“This scenario is also not unlikely in Nigeria as certain states appear to have the capacity to surpass the federal minimum wage.”
He argued: “This decentralisation of the prescription of the minimum wage does not shut the door on labour from negotiating.
“What it means is that labour will have to negotiate with each state to ensure that the minimum wage in each state is reasonable in the circumstances of that state.
“The proposed alteration to the Constitution will inch us closer to true federalism by devolving power from an over-burdened centre to the component states.
“This is an opportunity to resolve the controversies that attend the determination of the national minimum wage once and for all and another step towards devolution of powers”.
Speaking against the passage of the bill, Deputy Speaker Ahmed Wase said states should not be allowed to determine the minimum wage because many of them would take advantage of the situation to pay the workers’ wages that will not take care of them.
Hon. Aminu Suleiman (APC, Kano) expressed shock at the level of support the bill was getting from members.
He said the idea of a national minimum wage is to set a parameter for states to negotiate with their workers, adding that there was the need for the House to remain on the side of the workers.
He said: “If we pass this law, we will be giving states the latitude to do whatever they want. We should have the security of the workers at heart.”
Hon. Abdulrazak Namdas said: “If we pass this bill, we will one day bring another bill to set it aside because the states will abuse it.”
Deputy President of NLC, Comrade Joe Ajaero, accused the federal lawmakers of acting the script of governors.
Ajaero vowed that Labour would resist the move the way it did under Presidents Olusegun Obasanjo and Goodluck Jonathan’s administrations.
“It is a defeatist approach by the members of the National Assembly probably acting on the promptings of their governors to whittle the powers of the Federal Government and the economic powers of the Nigerian workers.
“It is a kind of deregulation of the minimum wage to the states. If they are removing it from the Exclusive List to the Concurrent List there will still be a need for them to move it from Concurrent List to the Residual List as the case may be.
“If we are a federation and federalism is in full operation in this country, you can not deregulate minimum wage under the guise of taking it to the Concurrent List.
“Why are they not thinking of state governments having their state police and other state machineries? Why is it only minimum wage that is worrying them?” he queried.
According to him, without a unified national minimum wage, most workers in the country would be receiving peanuts as wage.
“They are trying to create a very dangerous precedent where a worker or a Nigerian living in Lagos will not be equal to a Nigerian living in Abuja or living in Owerri ( Imo state). Where lies the power of equality before the law?

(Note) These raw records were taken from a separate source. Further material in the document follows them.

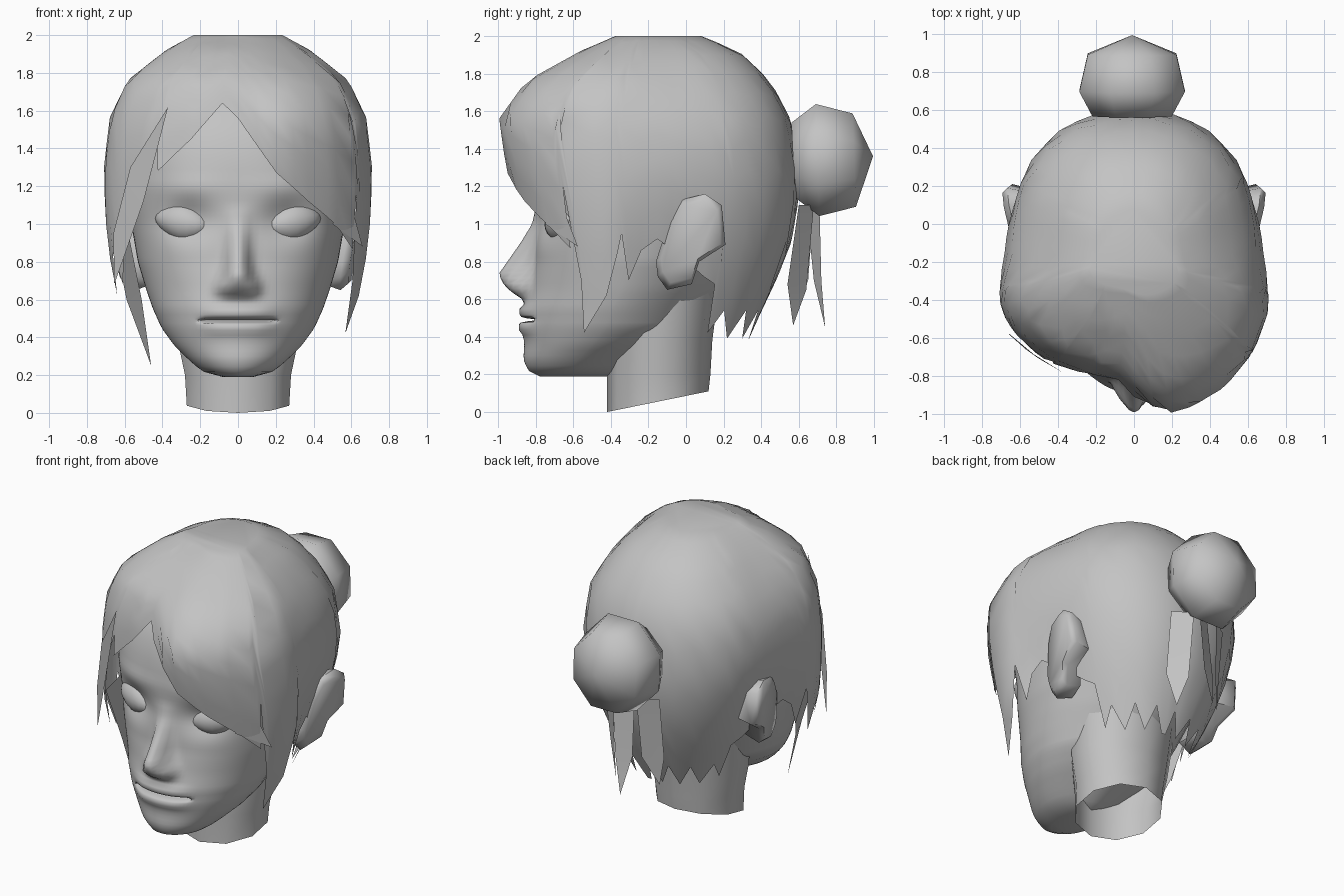
import bpy, bmesh, math
from mathutils import Matrix

if "Cube" in bpy.data.objects:
    bpy.data.objects.remove(bpy.data.objects["Cube"])

mat = bpy.data.materials.new("plain_grey")
mat.diffuse_color = (0.55, 0.55, 0.55, 1)
mat.use_nodes = True
mat.node_tree.nodes["Principled BSDF"].inputs["Base Color"].default_value = mat.diffuse_color


def build(name, verts, faces, angle=50):
    me = bpy.data.meshes.new(name)
    me.from_pydata(verts, [], faces)
    bm = bmesh.new()
    bm.from_mesh(me)
    bmesh.ops.remove_doubles(bm, verts=bm.verts, dist=0.0005)
    bmesh.ops.recalc_face_normals(bm, faces=bm.faces)
    bm.to_mesh(me)
    bm.free()
    ob = bpy.data.objects.new(name, me)
    bpy.context.collection.objects.link(ob)
    me.materials.append(mat)
    bpy.ops.object.select_all(action='DESELECT')
    ob.select_set(True)
    bpy.context.view_layer.objects.active = ob
    bpy.ops.object.shade_smooth_by_angle(angle=math.radians(angle))
    return ob


def interp(table, z):
    """Linear lookup in rows (z, a, b, ...) sorted by rising z."""
    if z <= table[0][0]:
        return table[0][1:]
    for lo, hi in zip(table, table[1:]):
        if z <= hi[0]:
            t = (z - lo[0]) / (hi[0] - lo[0])
            return [p + (q - p) * t for p, q in zip(lo[1:], hi[1:])]
    return table[-1][1:]


def grid_faces(rows, cols):
    return [(r * cols + c, r * cols + (c + 1) % cols,
             (r + 1) * cols + (c + 1) % cols, (r + 1) * cols + c)
            for r in range(rows - 1) for c in range(cols)]


def smooth(a, b, v):
    t = min(1, max(0, (v - a) / (b - a)))
    return t * t * (3 - 2 * t)


def gauss(v, s):
    return math.exp(-(v / s) ** 2)


# Head: rings (z, half width, front y, back y) with sculpted face features
HEAD = [(.19, .08, -.78, -.42), (.22, .19, -.84, -.36), (.28, .26, -.865, -.25),
        (.36, .34, -.86, -.1), (.45, .405, -.87, .05), (.55, .45, -.865, .12),
        (.65, .485, -.835, .2), (.8, .53, -.805, .3), (1.0, .565, -.795, .42),
        (1.2, .6, -.80, .48), (1.4, .6, -.78, .5), (1.6, .55, -.70, .45),
        (1.75, .43, -.55, .33), (1.85, .15, -.3, .1)]
NOSE = [(.59, 0, .1), (.62, .06, .1), (.66, .12, .09), (.70, .16, .08),
        (.74, .175, .07), (.8, .145, .06), (.9, .08, .055), (1.0, .025, .055), (1.1, 0, .06)]


def feature(x, z):
    a = abs(x)
    h, s = interp(NOSE, z)
    d = h * math.exp(-(a / s) ** 2.8)
    d += .035 * gauss(a - .085, .035) * gauss(z - .67, .04)         # nostril wings
    d -= .06 * gauss(a - .26, .13) * gauss(z - 1.02, .1)            # eye sockets
    d += .012 * gauss(a - .25, .16) * gauss(z - 1.19, .07)          # brow
    lip = smooth(.26, .1, a)
    d += lip * (.025 * gauss(z - .535, .03) + .025 * gauss(z - .45, .03))
    d -= smooth(.21, .17, a) * .08 * gauss(z - .49, .008)           # mouth slit
    return d


def head_point(t, z):
    w, f, b = interp(HEAD, z)
    u, yc, h = math.sin(t), (f + b) / 2, (b - f) / 2
    if math.cos(t) > 0:
        e = 2 + .4 * smooth(.5, 1, z)
        y = h * max(0, 1 - abs(u) ** e) ** (1 / e)
        return (w * u, yc - y - feature(w * u, z) * smooth(0, .4, math.cos(t)), z)
    return (w * u, yc + h * max(0, 1 - abs(u) ** 1.8) ** .556, z)


ts = [math.radians(-90 + 3 * i) for i in range(60)] + \
     [math.radians(90 + 9 * i) for i in range(20)]
zs = sorted([.19 + .0275 * i for i in range(41)] +
            [.475, .482, .487, .494, .499, .506] +
            [1.35, 1.45, 1.55, 1.65, 1.75, 1.85])
hv = [head_point(t, z) for z in zs for t in ts]
n = len(ts)
hf = grid_faces(len(zs), n)
hf += [tuple(range(n)), tuple(range(len(hv) - n, len(hv)))]
build("head", hv, hf, 70)

# Neck: open tube with a slanted lower rim
nv = []
for r, (w, f, b) in enumerate([(.285, -.42, .12), (.295, -.42, .13), (.335, -.42, .14), (.38, -.4, .2)]):
    for i in range(10):
        a = 2 * math.pi * i / 10
        y = (f + b) / 2 - (b - f) / 2 * math.cos(a)
        z = [.055 - .055 * math.cos(a), .2, .38, .85][r]
        nv.append((w * math.sin(a), y, z))
build("neck", nv, grid_faces(4, 10))

# Eyes: flattened almond balls set in the sockets
for side, label in ((1, "left"), (-1, "right")):
    bm = bmesh.new()
    bmesh.ops.create_uvsphere(bm, u_segments=20, v_segments=12, radius=1)
    for v in bm.verts:
        v.co.z = v.co.z * (1 - .3 * abs(v.co.x) ** 1.5) + .2 * side * v.co.x
    bm.transform(Matrix.Translation((side * .285, -.645, 1.01)) @
                 Matrix.Rotation(side * math.radians(20), 4, 'Z') @
                 Matrix.Diagonal((.16, .1, .108, 1)))
    verts = [tuple(v.co) for v in bm.verts]
    faces = [tuple(v.index for v in f.verts) for f in bm.faces]
    bm.free()
    build(label + "_eye", verts, faces)

# Ears: tilted slabs with a rounded outer rim
EAR = [(-.16, .8), (-.09, 1.02), (-.02, 1.13), (.1, 1.16), (.19, 1.1),
       (.21, .89), (.07, .8), (.03, .68), (-.1, .65), (-.15, .72)]
for side, label in ((1, "left"), (-1, "right")):
    ev = []
    for depth, k in ((.15, .85), (.035, 1), (0, .85)):
        for y, z in EAR:
            y, z = .02 + (y - .02) * k, .9 + (z - .9) * k
            ev.append((side * (.635 + .2 * y + .15 * (z - .9) - depth), y, z))
    build(label + "_ear", ev, grid_faces(3, 10) + [tuple(range(20, 30))], 60)

# Hair cap: rings (z, front half width, back half width, front y at +x, front y at -x, back y)
HAIR = [(.35, .64, .34, -.82, -.7, .32), (.5, .66, .42, -.8, -.72, .38),
        (.7, .7, .51, -.82, -.76, .48), (.9, .735, .58, -.86, -.8, .56),
        (1.1, .745, .635, -.92, -.8, .595), (1.3, .74, .67, -.98, -.82, .6),
        (1.56, .71, .64, -1.02, -.8, .555), (1.76, .62, .52, -.87, -.74, .45),
        (1.92, .4, .36, -.57, -.54, .28), (2.0, .25, .2, -.38, -.34, .08)]
# Hairline keys (degrees from the front towards +x, lower z)
SIDE = [(73, .62), (79, .85), (81, .95), (83, .7), (88, .86), (92, .92), (100, .82),
        (110, .72), (116, .68), (119, .42)]
LINE_POS = [(0, 1.56), (16, 1.27), (30, 1.12), (45, .99), (56, .87), (58, 1.2),
            (60, .7), (61, .42)] + SIDE
LINE_NEG = [(7, 1.64), (20, 1.45), (35, 1.28), (36, 1.42), (45, 1.12), (56, .87),
            (61, .68), (66, .85)] + SIDE
nape = [(126 + 9 * i, .54 if i % 2 == 0 else .39) for i in range(7)]
line = [(-d, z) for d, z in reversed(LINE_NEG + nape)] + LINE_POS + nape[:-1]
line = sorted(set(line))


def hair_point(deg, z):
    t = math.radians(deg)
    wf, wb, fp, fn, b = interp(HAIR, z)
    u, c = math.sin(t), math.cos(t)
    w = wb + (wf - wb) * smooth(-.25, .4, c)
    front = fn + (fp - fn) * smooth(-.35, .35, u)
    e = 2.3 if c > 0 else 2.35
    y = max(0, 1 - abs(u) ** e) ** (1 / e)
    return (w * u, -.2 + y * ((front + .2) if c > 0 else (b + .2)), z)


ROWS = 12
degs = [d for d, _ in line]
for d in range(-176, 180, 8):                       # fill wide gaps between keys
    if min(abs(d - e) for e in degs) > 3:
        degs.append(d)
degs.sort()
cap = []
for r in range(ROWS):
    for d in degs:
        low = interp(line, d)[0]
        cap.append(hair_point(d, 2 - (2 - low) * (r / (ROWS - 1)) ** 1.6))
m = len(degs)
build("hair_cap", cap, grid_faces(ROWS, m) + [tuple(range(m))], 55)

# Bun: low sided ball with its pole pointing backwards
bv = [(-.01, .995, 1.36)] * 8
for y, rx, rz in ((.895, .235, .25), (.7, .28, .3), (.57, .21, .2)):
    for i in range(8):
        a = 2 * math.pi * (i + .5) / 8
        bv.append((-.01 + rx * math.sin(a) / .93, y - .01 * math.cos(a),
                   1.34 + rz * math.cos(a) / .93))
build("hair_bun", bv, grid_faces(4, 8) + [tuple(range(24, 32))], 70)


# Loose locks: flat tapering strips given as edge pairs ending in a tip
def lock(name, pairs, tip):
    verts = [p for pair in pairs for p in pair] + [tip]
    k = len(pairs)
    faces = [(2 * i, 2 * i + 1, 2 * i + 3, 2 * i + 2) for i in range(k - 1)]
    build(name, verts, faces + [(2 * k - 2, 2 * k - 1, 2 * k)])


lock("bun_strand_middle", [((-.06, .64, 1.1), (.06, .71, 1.1)),
                           ((-.07, .68, .7), (.03, .72, .7))], (-.02, .74, .45))
lock("bun_strand_left", [((.08, .68, 1.1), (.2, .6, 1.1)),
                         ((.09, .64, .65), (.19, .54, .68))], (.13, .57, .46))
lock("bun_strand_right", [((-.1, .68, 1.1), (-.22, .6, 1.1)),
                          ((-.12, .65, .7), (-.22, .55, .68))], (-.2, .57, .5))
lock("side_lock_right", [((-.66, -.25, .95), (-.58, -.6, .95)),
                         ((-.59, -.34, .6), (-.51, -.52, .6))], (-.46, -.44, .25))
lock("temple_lock_right", [((-.57, -.66, 1.3), (-.37, -.785, 1.62)),
                           ((-.66, -.58, .95), (-.5, -.71, 1.12))], (-.655, -.58, .68))
lock("fringe_tip_left", [((.5, -.75, 1.0), (.6, -.66, 1.1))], (.66, -.575, .88))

“I will advise the National Assembly not to allow themselves to be used. For instance, as at the time the minimum wage was increased to N30, 000 the workers in Zamfara state were still receiving as low as N12, 000. They were not even receiving N18, 000 minimum wage.
“What the National Assembly is trying to tell me is that the workers in such state will continue to be poorly paid when their counterparts in other states will do better.
“Labour will reject it because it is against the fundamental principles of federalism.”
TUC President Quadri Olaleye said: “The House was not briefed properly how we got to that stage of having the minimum wage in the Exclusive List and that is why somebody could sponsor such a Bill.
“It shows that some of them are power-drunk. They want to be Alpha and Omega in controlling the lives of workers in their states. The federal government will not allow that; the workers will also mobilise.
“We are going to counter that Bill, it is wrong. I don’t know why anybody who has the interest of workers and Nigerians at heart will propose that kind of a Bill.”